Thus did Noah; according to all that God commanded him, so did he.
I have friends who are both ministers in their church, and work a public job. It surprises me when they see their public work as less important than their ministry. I see BOTH vocations as ministry. I see the public job as God paying them to work in His harvest field. The duties of the church must be done as well. But that is a very closed-off role.
The passion and drive to be full time in ministry is a noble one. It may even be of God, in order to keep us in both fields. If we didn't have the drive for ministry we'd surely give in to the exhaustion at the end of a workday. And it's likely that the blessings and favor of God would not be on our public job if we weren't giving so much to our ministerial job. Regardless, we do have that higher calling of ministry, so tired or not, we do our church "job" after our public one.

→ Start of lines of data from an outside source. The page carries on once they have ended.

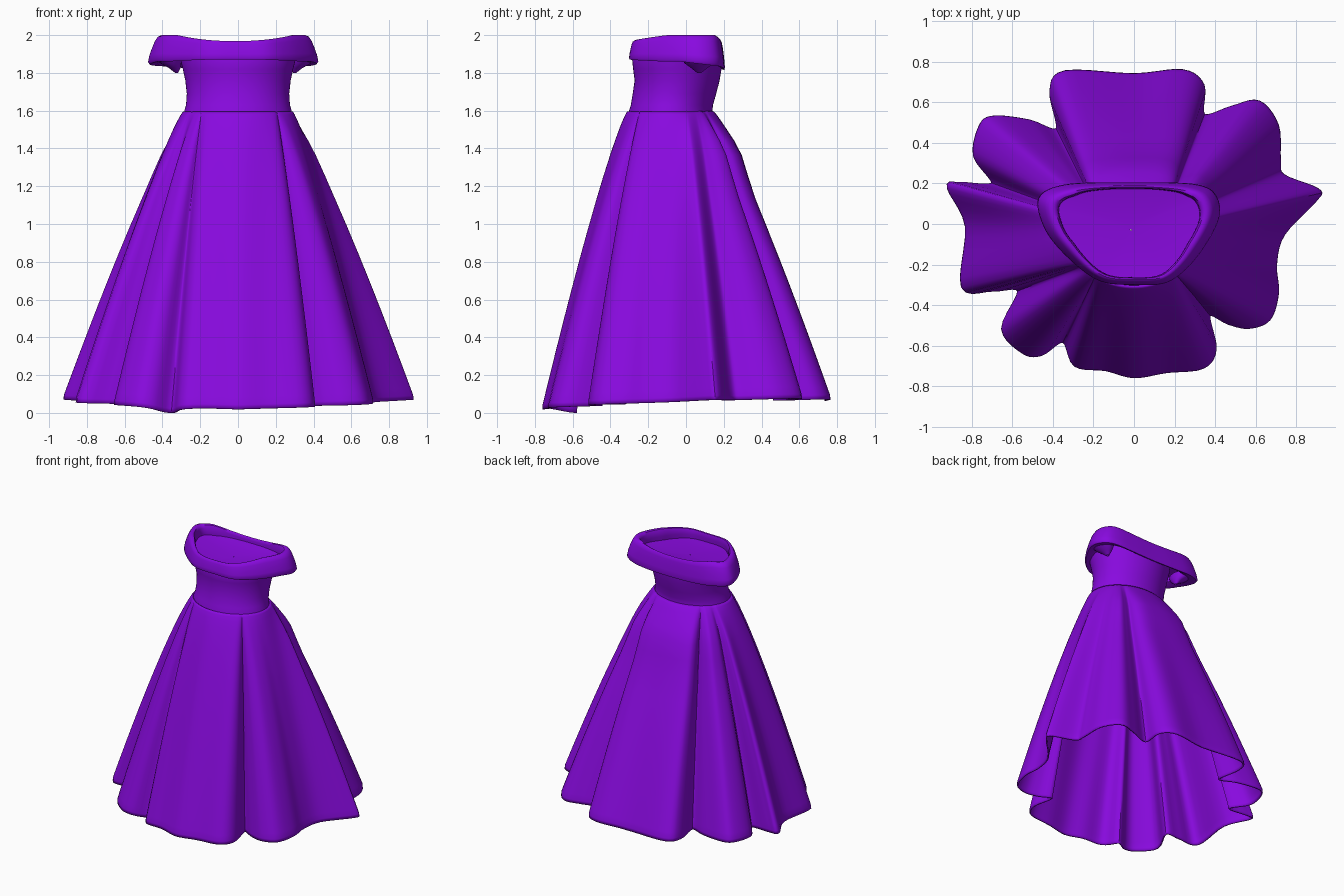
import bpy, bmesh, math
from mathutils import Vector

if "Cube" in bpy.data.objects:
    bpy.data.objects.remove(bpy.data.objects["Cube"])

purple = bpy.data.materials.new("purple satin")
purple.diffuse_color = (0.25, 0.003, 0.74, 1)
purple.use_nodes = True
purple.node_tree.nodes["Principled BSDF"].inputs["Base Color"].default_value = purple.diffuse_color


def closed_curve(points, steps):
    """Closed Catmull-Rom curve through the points."""
    pts = [Vector(p) for p in points]
    n, out = len(pts), []
    for i in range(n):
        a, b, c, d = (pts[(i + k) % n] for k in (-1, 0, 1, 2))
        for s in range(steps):
            t = s / steps
            out.append(0.5 * (2 * b + (c - a) * t + (2 * a - 5 * b + 4 * c - d) * t * t
                              + (3 * b - a - 3 * c + d) * t ** 3))
    return out


def loft(name, rings, thickness=0.0, closed_profile=False):
    """Skin a list of equal closed rings, ordered from the bottom up."""
    bm = bmesh.new()
    rows = [[bm.verts.new(p) for p in ring] for ring in rings]
    n = len(rows[0])
    pairs = list(zip(rows, rows[1:]))
    if closed_profile:
        pairs.append((rows[-1], rows[0]))
    for lo, hi in pairs:
        for i in range(n):
            j = (i + 1) % n
            bm.faces.new((lo[i], lo[j], hi[j], hi[i]))
    mesh = bpy.data.meshes.new(name)
    bm.to_mesh(mesh)
    bm.free()
    obj = bpy.data.objects.new(name, mesh)
    bpy.context.collection.objects.link(obj)
    mesh.materials.append(purple)
    if thickness:
        mod = obj.modifiers.new("cloth", 'SOLIDIFY')
        mod.thickness, mod.offset = thickness, -1
    bpy.ops.object.select_all(action='DESELECT')
    obj.select_set(True)
    bpy.context.view_layer.objects.active = obj
    bpy.ops.object.shade_smooth_by_angle(angle=math.radians(50))
    return obj


# Pleated skirt: scalloped hem blended up into an oval waist
hem = [(.91, .17), (.90, .12), (.74, -.05), (.70, -.20), (.71, -.34), (.67, -.47), (.57, -.51),
       (.47, -.49), (.37, -.45), (.40, -.62), (.34, -.71), (.16, -.73), (0, -.755), (-.14, -.72),
       (-.29, -.70), (-.35, -.58), (-.46, -.645), (-.55, -.635), (-.65, -.52), (-.57, -.33),
       (-.70, -.325), (-.85, -.31), (-.83, -.01), (-.92, .18), (-.87, .20), (-.70, .20),
       (-.79, .34), (-.76, .49), (-.69, .53), (-.52, .51), (-.38, .47), (-.41, .66),
       (-.34, .755), (0, .74), (.24, .76), (.34, .69), (.345, .54), (.49, .58), (.62, .605),
       (.71, .49), (.72, .32), (.74, .24)]
outline = closed_curve(hem, 5)
WAIST = 1.59
levels = [1, .985, .96, .9, .8, .7, .6, .5, .4, .3, .22, .15, .1, .06, .03, .01, 0]
rings = []
for t in levels:
    ring = []
    for p in outline:
        a = math.atan2(p.y + .08, p.x)
        a += .17 * math.sin(4 * a)       # pleats gather toward the four corners of the waist
        wx, wy = .282 * math.cos(a), -.083 + .22 * math.sin(a)
        f = t ** .84 + .06 * max(0, p.y) * math.exp(-((t - .14) / .09) ** 2) * (t > 0)
        if t == 1:
            f = .99                      # hem edge rolls slightly under
        x, y = wx + (p.x - wx) * f, wy + (p.y - wy) * f
        dip = math.exp(-((p.x + .36) / .12) ** 2 - ((p.y + .58) / .12) ** 2)
        bottom = .041 + .03 * p.y + .025 * abs(p.x) - .033 * dip
        ring.append((x, y, WAIST + (bottom - WAIST) * t))
    rings.append(ring)
loft("pleated_skirt", rings, .01)

# Fitted bodice: half width, front y, back y at each height
N = 72
angles = [2 * math.pi * i / N for i in range(N)]
body = [(1.57, .287, -.305, .142), (1.60, .284, -.302, .14), (1.63, .275, -.292, .143),
        (1.69, .271, -.282, .16), (1.76, .279, -.272, .178), (1.82, .292, -.28, .188),
        (1.87, .305, -.285, .192), (1.91, .31, -.275, .192)]
rings = [[(w * math.cos(a), (f + b) / 2 + (b - f) / 2 * math.sin(a), z) for a in angles]
         for z, w, f, b in body]
loft("bodice", rings)

# Off-shoulder collar: folded band following an egg-shaped path
path = [(.425, .06), (.395, .155), (.31, .195), (.16, .205), (0, .205), (-.18, .205),
        (-.34, .195), (-.45, .155), (-.475, .08), (-.42, -.06), (-.29, -.20), (-.16, -.285),
        (0, -.30), (.16, -.29), (.28, -.20), (.38, -.06)]
edge = closed_curve(path, 6)
centre = Vector((-.015, -.03))
# scale across, height fraction of each fold
section = [(.80, .12), (.90, .02), (.98, 0), (1.0, .08), (.985, .3), (.955, .55), (.92, .8),
           (.885, .95), (.84, 1.0), (.80, .97), (.78, .85), (.77, .6)]
rings = []
for s, h in section:
    ring = []
    for p in edge:
        d = p - centre
        side = min(1, abs(d.x) / .36) ** 2
        back = max(0, d.y / .23)
        low = 1.872 - .055 * back * (1 - .5 * side) - .012 * side
        high = 1.968 + .032 * side
        q = centre + d * (1 - (1 - s) * (.6 + .4 * side))
        ring.append((q.x, q.y, low + (high - low) * h))
    rings.append(ring)
loft("shoulder_band", rings, closed_profile=True)

# Lining that closes the neckline, lower at the front
rings = []
for s in (.9, .75, .55, .35, .15, .01):
    rings.append([(centre.x + (p.x - centre.x) * s * .92, centre.y + (p.y - centre.y) * s,
                   1.92 + .06 * (p.y - centre.y) * s - .02 * (1 - s * s)) for p in edge])
loft("neckline_lining", rings)

# Drooping sleeve flaps joining each shoulder to the bodice
for side, reach in ((-1, .0), (1, -.025)):
    rings = []
    for z, cx, r in ((1.80, .325, .008), (1.825, .335, .03), (1.85, .355, .055), (1.88, .37, .07)):
        rings.append([(side * (cx + reach) + r * math.cos(a), .07 + r * 1.4 * math.sin(a), z)
                      for a in angles[::3]])
    loft("sleeve_flap_left" if side < 0 else "sleeve_flap_right", rings)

Our first leanings to "knowing" we're hearing God's voice is if the instruction is "spiritual." I mean, if the instruction is something like, "Pray," or "Fast," or even gifts of prophecy. But we should not discount that God has always worked through "carnal" means as well.
God gave Noah detailed instructions about a boat. A BOAT! What in the world is "spiritual" about a boat?! God didn't give him prayer guidelines. God didn't tell him how or why to fast. God didn't tell him to convince others to join him in salvation. He just told him how to do a very physical, natural thing.
I feel certain that he did, in fact, pray and preach. (The New Testament calls him a "preacher of righteousness.) But what God told him to do was a very flesh and blood, wood and tar thing. He was not alone, Paul and other New Testament ministers had bi-vocational ministries as well.
Don't quit your day job. God is using the bi-vocational minister more and more.
Don't think that college is "not ministry." Don't assume that being a hostess in a restaurant, or a construction worker, or a lawyer, or whatever your non-ministry job may be, is "non-ministry." There is likely more ministry happening there than in the church.
There are some who will take on the church full-time. Their efforts to make sure their hands are "dirty" from working in the harvest is HUGE. When working full-time in the church, it's easy to spend weeks without bumping into a single person who needs Christ. (Or who realizes they need Christ.) Granted, having music, and the spoken Word polished and ready for saint and sinner in a church service is paramount. Being available to go pray when the sick call for an elder is integral. The mechanics of church administration is a full-time job. But full-time church work is not all it's cracked up to be.
Do not underestimate the importance of where God has you in bi-vocational ministry.
It's a very spiritual carnality.